(Your instructions): Wherever a line in the records below contains "rings", copy that line.

[Opening Listed entries section]

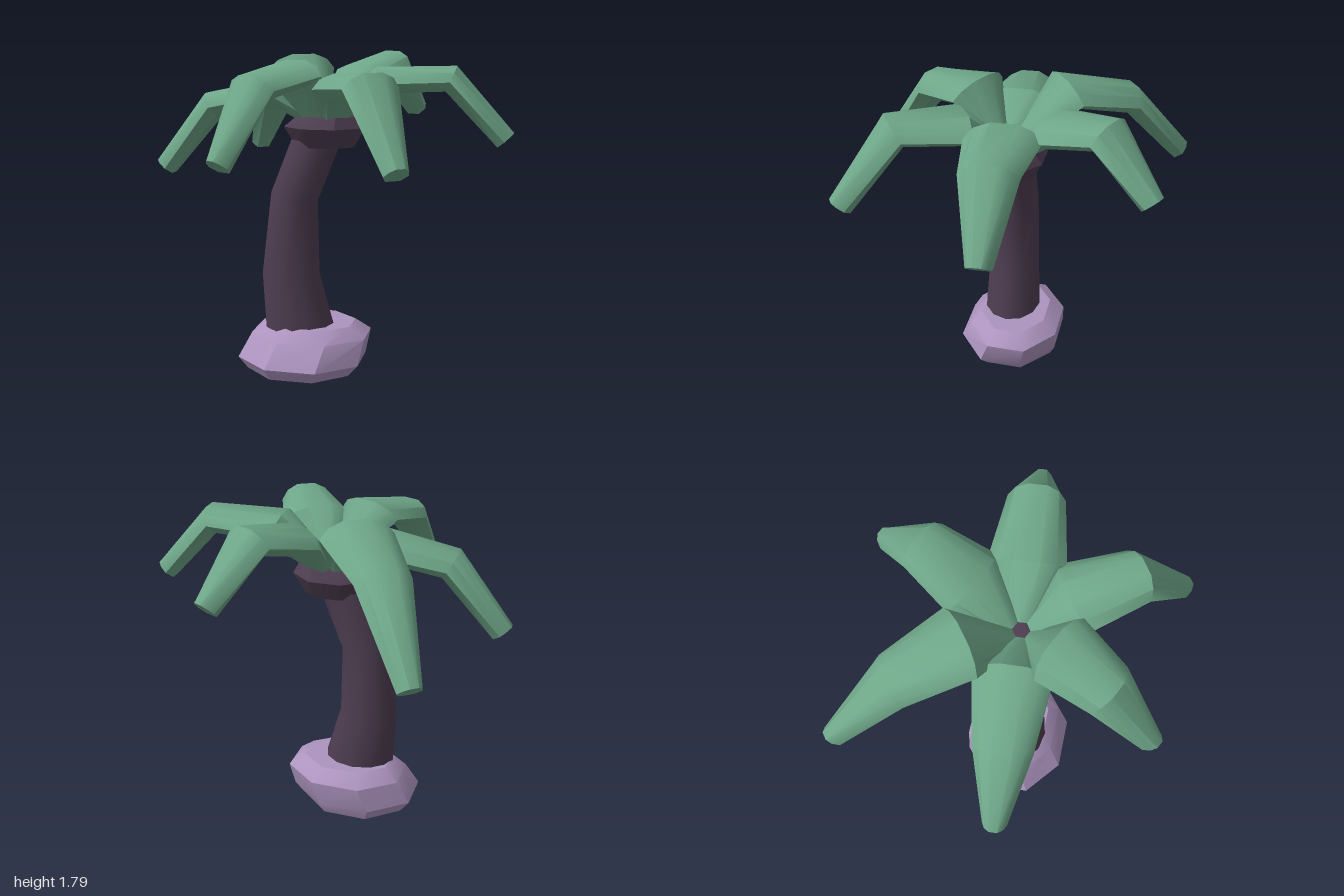
import * as THREE from 'three';
import { toCreasedNormals } from 'three/addons/utils/BufferGeometryUtils.js';

const mat = (name, color) => {
  const m = new THREE.MeshStandardMaterial({ color });
  m.name = name;
  return m;
};

// Skin a list of rings (each counter-clockwise about the path) and cap both ends
function loft(rings, crease) {
  const n = rings[0].length, pos = [];
  const tri = (...pts) => pts.forEach((p) => pos.push(p.x, p.y, p.z));
  for (let i = 0; i < rings.length - 1; i++) {
    const a = rings[i], b = rings[i + 1];
    for (let j = 0; j < n; j++) {
      const k = (j + 1) % n;
      tri(a[j], a[k], b[k]);
      tri(a[j], b[k], b[j]);
    }
  }
  const first = rings[0], last = rings[rings.length - 1];
  for (let j = 1; j < n - 1; j++) {
    tri(first[0], first[j + 1], first[j]);
    tri(last[0], last[j], last[j + 1]);
  }
  const g = new THREE.BufferGeometry();
  g.setAttribute('position', new THREE.Float32BufferAttribute(pos, 3));
  return toCreasedNormals(g, crease);
}

// Ring fitted to an x and z range; tilt lowers the +x side of the ring
function ring([y, x0, x1, z0, z1, tilt = 0], sides, turn) {
  const pts = [], grow = turn ? 1 / Math.cos(Math.PI / sides) : 1;
  for (let j = 0; j < sides; j++) {
    const a = ((j + turn) / sides) * Math.PI * 2;
    const c = Math.cos(a) * grow, s = Math.sin(a) * grow;
    pts.push(new THREE.Vector3(
      (x0 + x1) / 2 + (c * (x1 - x0)) / 2, y - tilt * c, (z0 + z1) / 2 - (s * (z1 - z0)) / 2));
  }
  return pts;
}
const stack = (rows, sides, turn, crease) => loft(rows.map((r) => ring(r, sides, turn)), crease);

// Leaf cross-section: arched top, flatter underside (half-width, thickness)
const SECTION = [[1, -0.6], [0.75, -0.22], [0.34, 0], [-0.34, 0], [-0.75, -0.22], [-1, -0.6], [-0.6, -1], [0.6, -1]];

// Leaf folded along its ridge: root, fold, elbow, tip
function leaf(fold, elbow, tip) {
  const root = new THREE.Vector3(-0.02, 1.5, 0.04);
  const ridge = [root, ...[fold, elbow, tip].map((p) => new THREE.Vector3(...p))];
  const dir = ridge[3].clone().sub(root).setY(0).normalize();
  root.addScaledVector(dir, 0.04);
  const side = new THREE.Vector3(0, 1, 0).cross(dir);
  const half = [0.07, 0.2, 0.15, 0.065], thick = [0.11, 0.14, 0.14, 0.115];
  const step = (i) => ridge[i + 1].clone().sub(ridge[i]).normalize();
  const rings = ridge.map((p, i) => {
    const t = i === 0 ? step(0) : i === 3 ? step(2) : step(i - 1).add(step(i)).normalize();
    const up = t.cross(side).normalize();
    return SECTION.map(([w, h]) => p.clone().addScaledVector(side, w * half[i]).addScaledVector(up, h * thick[i]));
  });
  return loft(rings, 0.75);
}

export function createModel() {
  const group = new THREE.Group();
  const bark = mat('bark', 0x4d3d50);
  const stone = mat('stone', 0xad94bf);
  const green = mat('leafGreen', 0x6ea688);
  const add = (name, geometry, material) => {
    const m = new THREE.Mesh(geometry, material);
    m.name = name;
    group.add(m);
  };

  // Faceted boulder at the foot: y, x range, z range
  add('baseRock', stack([
    [0, -0.46, 0.13, -0.2, 0.31],
    [0.07, -0.51, 0.19, -0.23, 0.35],
    [0.21, -0.44, 0.215, -0.24, 0.28],
    [0.275, -0.36, 0.13, -0.16, 0.22],
  ], 8, 0.5, 0.6), stone);

  // Bent trunk
  add('trunk', stack([
    [0.15, -0.37, 0.06, -0.11, 0.235],
    [0.56, -0.39, -0.055, -0.085, 0.215],
    [1.0, -0.34, -0.07, -0.08, 0.165, 0.02],
    [1.34, -0.2, 0.06, -0.08, 0.16, 0.03],
  ], 12, 0, 0.75), bark);

  // Collar under the leaves
  add('trunkCollar', stack([
    [1.29, -0.18, 0.13, -0.09, 0.16],
    [1.4, -0.24, 0.19, -0.15, 0.23],
    [1.46, -0.17, 0.16, -0.11, 0.19],
    [1.5, -0.06, 0.04, -0.01, 0.09],
  ], 8, 0.5, 0.6), bark);

  // Six drooping leaves
  [
    ['rightSideLeaf', [-0.27, 1.66, 0.05], [-0.69, 1.575, 0.08], [-0.99, 1.19, 0.095]],
    ['leftSideLeaf', [0.25, 1.72, 0.01], [0.68, 1.73, -0.02], [0.99, 1.38, -0.045]],
    ['backRightLeaf', [-0.21, 1.78, -0.2], [-0.47, 1.66, -0.55], [-0.69, 1.23, -0.85]],
    ['backLeftLeaf', [0.1, 1.72, -0.2], [0.25, 1.79, -0.53], [0.39, 1.48, -0.8]],
    ['frontLeftLeaf', [0.13, 1.7, 0.24], [0.34, 1.725, 0.59], [0.52, 1.31, 0.86]],
    ['frontRightLeaf', [-0.14, 1.765, 0.22], [-0.31, 1.7, 0.56], [-0.41, 1.31, 0.83]],
  ].forEach(([name, ...pts]) => add(name, leaf(...pts), green));

  return group;
}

[Closing Listed entries section]

(Written response):
// Skin a list of rings (each counter-clockwise about the path) and cap both ends
function loft(rings, crease) {
  const n = rings[0].length, pos = [];
  for (let i = 0; i < rings.length - 1; i++) {
    const a = rings[i], b = rings[i + 1];
  const first = rings[0], last = rings[rings.length - 1];
  const rings = ridge.map((p, i) => {
  return loft(rings, 0.75);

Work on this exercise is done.